━━━━━ GIVEN RECORDS ━━━━━

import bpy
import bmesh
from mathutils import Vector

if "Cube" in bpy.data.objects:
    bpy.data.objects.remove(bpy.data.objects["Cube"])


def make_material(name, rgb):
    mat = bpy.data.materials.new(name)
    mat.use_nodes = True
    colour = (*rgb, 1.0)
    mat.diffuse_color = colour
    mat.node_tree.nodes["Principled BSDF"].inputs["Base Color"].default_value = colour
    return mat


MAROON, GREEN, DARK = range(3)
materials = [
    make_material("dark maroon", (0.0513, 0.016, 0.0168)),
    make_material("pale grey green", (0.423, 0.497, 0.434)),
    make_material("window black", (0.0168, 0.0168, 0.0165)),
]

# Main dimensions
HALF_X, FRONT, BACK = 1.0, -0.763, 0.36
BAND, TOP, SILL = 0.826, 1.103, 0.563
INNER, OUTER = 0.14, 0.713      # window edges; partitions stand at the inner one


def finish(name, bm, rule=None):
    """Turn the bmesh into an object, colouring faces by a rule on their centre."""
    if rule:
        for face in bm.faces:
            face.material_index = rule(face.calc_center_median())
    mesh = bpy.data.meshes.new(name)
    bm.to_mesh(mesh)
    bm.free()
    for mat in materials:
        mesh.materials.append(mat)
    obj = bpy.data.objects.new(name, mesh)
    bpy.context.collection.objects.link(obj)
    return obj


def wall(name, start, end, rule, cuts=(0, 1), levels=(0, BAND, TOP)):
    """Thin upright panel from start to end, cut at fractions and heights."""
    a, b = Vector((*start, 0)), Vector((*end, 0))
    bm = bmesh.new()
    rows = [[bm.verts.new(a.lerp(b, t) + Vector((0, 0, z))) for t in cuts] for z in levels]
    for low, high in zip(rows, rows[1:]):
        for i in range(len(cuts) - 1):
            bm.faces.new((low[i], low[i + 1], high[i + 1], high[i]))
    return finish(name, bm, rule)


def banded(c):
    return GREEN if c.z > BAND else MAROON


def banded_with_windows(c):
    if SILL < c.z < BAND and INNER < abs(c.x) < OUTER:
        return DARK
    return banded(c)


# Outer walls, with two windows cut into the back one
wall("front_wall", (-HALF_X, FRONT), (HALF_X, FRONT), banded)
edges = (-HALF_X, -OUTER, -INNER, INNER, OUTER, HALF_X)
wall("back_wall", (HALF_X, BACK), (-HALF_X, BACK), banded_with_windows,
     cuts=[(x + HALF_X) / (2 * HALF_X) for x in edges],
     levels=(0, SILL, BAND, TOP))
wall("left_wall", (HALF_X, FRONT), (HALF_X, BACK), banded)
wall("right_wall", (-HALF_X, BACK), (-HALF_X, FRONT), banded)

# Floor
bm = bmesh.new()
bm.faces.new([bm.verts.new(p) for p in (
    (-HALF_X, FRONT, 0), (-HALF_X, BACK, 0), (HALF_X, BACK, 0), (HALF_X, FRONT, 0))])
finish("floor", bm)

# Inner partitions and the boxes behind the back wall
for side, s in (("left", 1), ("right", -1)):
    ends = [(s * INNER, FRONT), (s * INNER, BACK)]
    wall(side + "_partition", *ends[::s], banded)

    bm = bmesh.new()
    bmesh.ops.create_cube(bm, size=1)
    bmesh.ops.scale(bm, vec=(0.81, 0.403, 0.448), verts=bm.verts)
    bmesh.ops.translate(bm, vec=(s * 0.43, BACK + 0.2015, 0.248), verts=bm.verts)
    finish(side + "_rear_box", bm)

━━━━━

TASK INSTRUCTIONS –
All that is wanted is the set of lines from the one with "bmesh.ops.translate(bm, vec=(s *" through the last line of the entries, both included, output exactly.

SOLUTION FOR THIS TASK –
    bmesh.ops.translate(bm, vec=(s * 0.43, BACK + 0.2015, 0.248), verts=bm.verts)
    finish(side + "_rear_box", bm)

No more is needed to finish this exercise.